Children’s Theme: Finding Hope in Difficult Times



Isolating can be a challenge for children and a hard concept to understand. They become very conscious of the changes to their day to day lives, and of the things they can no longer do. So today, have a conversation about it.

Get a large piece of paper or card and on one side, write the word SAD. Have the children make a list of all the things they are missing or are sad about, such as missing their friends, soccer games, playing in the park etc. They could even draw a picture of someone or something that they miss.

Then on the other side of the paper, write the word HOPE. Have them list all of the things they are hopeful for and are looking forward to doing when things return to normal. Draw a picture of a nice memory or of the way they would like things to be again.

Remind the children that during Lent, Jesus spent time away from his friends (40 days and 40 nights) but that he was never really alone…God was always with him. And God is with us during this time as well. Say a prayer for everyone who is going through hard times and for those who are helping to make things better, such as the doctors and nurses.



Write out the word HOPE. How many different “Hopeful” sayings can you come up with using the 4 letters in this word? For example:







Write cards for people who are alone in their homes to send them a message of hope. Decorate the cards with pictures of flowers, butterflies, rainbows and other images that make you think of hope.



Here is a link to the story of Frederick the Mouse, who helps his fellow mice get through the cold and dark of winter with memories of warmer days and the hope of Spring to come.

Frederick” by Leo Lionni





You Need…

An old egg carton.


Potting soil.

Coffee grounds.


A waterproof plate or tray (to set the egg cups on).



Mix equal parts of coffee grounds with potting soil and set aside. (plain soil will do if you don’t have coffee grounds)

Cut the cups of your egg carton apart. You can also cut it apart after your seeds have sprouted but doing it in the beginning helps to prevent your roots from getting tangled later.

Fill your individual egg cups about half full of the soil/grounds mixture.

Add the seeds. Be sure not to add too many seeds to each egg cup. For larger plants like squash, plant 1 or 2 seeds per cup.

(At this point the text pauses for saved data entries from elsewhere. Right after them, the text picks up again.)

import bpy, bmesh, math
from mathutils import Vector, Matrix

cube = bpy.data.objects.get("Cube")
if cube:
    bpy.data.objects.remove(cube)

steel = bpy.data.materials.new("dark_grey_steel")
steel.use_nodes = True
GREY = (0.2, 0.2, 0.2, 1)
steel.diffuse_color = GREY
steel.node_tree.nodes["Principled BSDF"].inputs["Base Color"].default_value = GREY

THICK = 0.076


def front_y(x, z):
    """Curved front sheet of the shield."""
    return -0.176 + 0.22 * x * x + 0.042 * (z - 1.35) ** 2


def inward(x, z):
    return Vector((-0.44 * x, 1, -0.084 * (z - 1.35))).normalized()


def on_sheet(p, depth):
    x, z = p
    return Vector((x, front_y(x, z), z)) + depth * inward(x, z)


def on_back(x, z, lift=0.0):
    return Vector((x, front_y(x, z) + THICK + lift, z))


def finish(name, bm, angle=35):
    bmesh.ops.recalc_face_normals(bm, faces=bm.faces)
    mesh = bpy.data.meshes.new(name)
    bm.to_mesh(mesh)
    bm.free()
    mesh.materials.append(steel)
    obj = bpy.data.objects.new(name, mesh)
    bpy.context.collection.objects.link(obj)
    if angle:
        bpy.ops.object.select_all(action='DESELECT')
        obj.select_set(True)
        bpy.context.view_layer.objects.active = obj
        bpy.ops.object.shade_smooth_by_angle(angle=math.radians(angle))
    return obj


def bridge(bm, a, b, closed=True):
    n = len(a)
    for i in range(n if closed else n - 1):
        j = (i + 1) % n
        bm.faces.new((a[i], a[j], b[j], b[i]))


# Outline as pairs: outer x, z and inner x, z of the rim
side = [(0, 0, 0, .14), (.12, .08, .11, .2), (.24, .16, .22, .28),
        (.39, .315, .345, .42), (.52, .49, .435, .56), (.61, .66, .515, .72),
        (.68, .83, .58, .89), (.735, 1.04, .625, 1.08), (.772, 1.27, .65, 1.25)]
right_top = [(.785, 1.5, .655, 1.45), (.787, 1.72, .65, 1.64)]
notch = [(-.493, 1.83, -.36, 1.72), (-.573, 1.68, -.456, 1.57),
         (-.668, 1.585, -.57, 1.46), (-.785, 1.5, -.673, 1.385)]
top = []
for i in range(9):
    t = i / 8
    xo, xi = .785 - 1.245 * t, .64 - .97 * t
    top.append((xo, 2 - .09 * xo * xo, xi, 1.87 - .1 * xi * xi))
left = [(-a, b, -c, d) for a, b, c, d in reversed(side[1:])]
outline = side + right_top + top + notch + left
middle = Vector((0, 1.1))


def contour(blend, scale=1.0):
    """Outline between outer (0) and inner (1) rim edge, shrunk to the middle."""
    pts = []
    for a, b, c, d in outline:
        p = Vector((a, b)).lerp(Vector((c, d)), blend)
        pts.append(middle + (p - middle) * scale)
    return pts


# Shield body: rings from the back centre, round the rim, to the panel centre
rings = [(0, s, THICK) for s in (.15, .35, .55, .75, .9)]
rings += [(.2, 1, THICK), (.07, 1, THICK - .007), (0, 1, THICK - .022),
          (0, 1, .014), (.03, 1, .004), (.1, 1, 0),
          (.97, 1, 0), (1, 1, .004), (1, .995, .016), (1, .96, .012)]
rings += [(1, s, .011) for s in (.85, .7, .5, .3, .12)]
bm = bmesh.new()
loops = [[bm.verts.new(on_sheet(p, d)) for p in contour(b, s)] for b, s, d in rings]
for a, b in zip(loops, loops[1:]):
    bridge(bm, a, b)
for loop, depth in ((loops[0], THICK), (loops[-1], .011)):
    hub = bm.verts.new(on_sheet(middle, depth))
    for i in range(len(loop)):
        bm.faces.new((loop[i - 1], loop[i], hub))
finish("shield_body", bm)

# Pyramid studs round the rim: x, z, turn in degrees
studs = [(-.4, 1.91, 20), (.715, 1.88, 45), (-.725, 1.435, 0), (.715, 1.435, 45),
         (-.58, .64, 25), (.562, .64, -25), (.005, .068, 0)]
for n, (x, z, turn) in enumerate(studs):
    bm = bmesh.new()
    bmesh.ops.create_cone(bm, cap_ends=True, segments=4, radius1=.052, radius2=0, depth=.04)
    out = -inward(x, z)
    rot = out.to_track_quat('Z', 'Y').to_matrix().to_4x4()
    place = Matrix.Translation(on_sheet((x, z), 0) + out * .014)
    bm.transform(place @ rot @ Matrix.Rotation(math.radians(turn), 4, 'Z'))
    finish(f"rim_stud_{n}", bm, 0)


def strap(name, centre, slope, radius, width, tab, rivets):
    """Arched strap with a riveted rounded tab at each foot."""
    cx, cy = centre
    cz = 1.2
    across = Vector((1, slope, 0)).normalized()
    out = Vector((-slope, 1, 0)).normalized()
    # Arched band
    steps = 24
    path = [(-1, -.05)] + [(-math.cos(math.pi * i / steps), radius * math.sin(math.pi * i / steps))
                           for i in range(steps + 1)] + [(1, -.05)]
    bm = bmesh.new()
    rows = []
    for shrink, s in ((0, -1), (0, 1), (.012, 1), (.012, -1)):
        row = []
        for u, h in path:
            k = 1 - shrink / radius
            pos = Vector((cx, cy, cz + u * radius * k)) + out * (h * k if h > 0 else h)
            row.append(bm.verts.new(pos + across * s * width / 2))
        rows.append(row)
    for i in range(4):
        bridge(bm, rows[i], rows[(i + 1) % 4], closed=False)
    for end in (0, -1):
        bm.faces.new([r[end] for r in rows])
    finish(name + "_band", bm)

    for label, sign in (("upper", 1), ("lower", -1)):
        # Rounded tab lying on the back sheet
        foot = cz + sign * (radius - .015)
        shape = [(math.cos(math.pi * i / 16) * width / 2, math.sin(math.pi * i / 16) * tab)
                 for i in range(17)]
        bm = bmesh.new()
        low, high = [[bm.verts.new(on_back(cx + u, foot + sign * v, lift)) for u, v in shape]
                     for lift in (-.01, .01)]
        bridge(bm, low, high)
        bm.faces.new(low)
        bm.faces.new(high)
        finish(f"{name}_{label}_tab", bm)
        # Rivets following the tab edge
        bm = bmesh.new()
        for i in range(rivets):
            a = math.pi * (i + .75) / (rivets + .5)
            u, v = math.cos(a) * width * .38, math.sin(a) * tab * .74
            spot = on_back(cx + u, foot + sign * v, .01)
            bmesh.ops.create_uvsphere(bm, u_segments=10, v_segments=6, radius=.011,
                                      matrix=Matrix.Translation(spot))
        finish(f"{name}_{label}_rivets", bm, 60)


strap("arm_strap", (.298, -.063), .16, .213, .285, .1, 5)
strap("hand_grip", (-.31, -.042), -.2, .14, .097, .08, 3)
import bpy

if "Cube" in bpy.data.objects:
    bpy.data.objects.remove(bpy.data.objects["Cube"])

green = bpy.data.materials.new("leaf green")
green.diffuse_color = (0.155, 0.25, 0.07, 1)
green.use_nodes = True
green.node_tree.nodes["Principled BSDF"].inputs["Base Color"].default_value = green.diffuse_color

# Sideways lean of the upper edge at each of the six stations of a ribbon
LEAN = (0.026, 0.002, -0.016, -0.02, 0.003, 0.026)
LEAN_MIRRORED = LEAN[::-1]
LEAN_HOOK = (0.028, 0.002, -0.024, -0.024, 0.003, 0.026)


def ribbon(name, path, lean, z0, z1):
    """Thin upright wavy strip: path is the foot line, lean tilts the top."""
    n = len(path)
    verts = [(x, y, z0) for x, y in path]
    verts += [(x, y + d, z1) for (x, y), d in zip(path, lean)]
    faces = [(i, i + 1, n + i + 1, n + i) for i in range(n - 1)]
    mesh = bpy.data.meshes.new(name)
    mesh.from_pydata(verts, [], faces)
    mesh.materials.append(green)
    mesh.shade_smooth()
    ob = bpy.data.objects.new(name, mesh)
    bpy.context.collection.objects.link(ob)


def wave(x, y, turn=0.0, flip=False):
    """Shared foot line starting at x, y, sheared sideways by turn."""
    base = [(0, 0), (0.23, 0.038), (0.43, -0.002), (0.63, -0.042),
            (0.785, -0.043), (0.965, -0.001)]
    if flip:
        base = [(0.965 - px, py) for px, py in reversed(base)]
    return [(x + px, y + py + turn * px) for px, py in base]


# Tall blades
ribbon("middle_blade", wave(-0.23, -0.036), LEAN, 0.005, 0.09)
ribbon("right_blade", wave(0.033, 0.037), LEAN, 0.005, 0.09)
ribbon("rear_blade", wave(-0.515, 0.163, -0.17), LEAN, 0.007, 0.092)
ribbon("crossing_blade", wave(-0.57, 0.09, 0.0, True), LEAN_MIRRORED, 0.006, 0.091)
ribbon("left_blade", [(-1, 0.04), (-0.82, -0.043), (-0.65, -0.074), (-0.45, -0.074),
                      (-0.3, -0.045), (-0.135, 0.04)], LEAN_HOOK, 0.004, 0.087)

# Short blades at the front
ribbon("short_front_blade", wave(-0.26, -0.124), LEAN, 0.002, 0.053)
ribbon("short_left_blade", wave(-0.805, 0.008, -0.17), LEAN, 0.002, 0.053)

Cover the seeds with a thin layer of soil/grounds mixture, place the seed cups in a waterproof container and water.

Place your seed cups in the sun. Different plants have different sunlight requirements-- the seed packets of your plants should give you the particulars. But all plants need sunlight to grow. Be sure that your seed cups are in a place where they can get enough sun.

Water your cups regularly and watch your seeds sprout and grow! When they are big enough, they can be transferred to the garden.



Go for a walk and collect small rocks of various sizes and shapes.

Paint them to look like bugs or other creature that you might find in a Spring Garden.

Make sure you cover them with a clear varnish if they are going to live outside!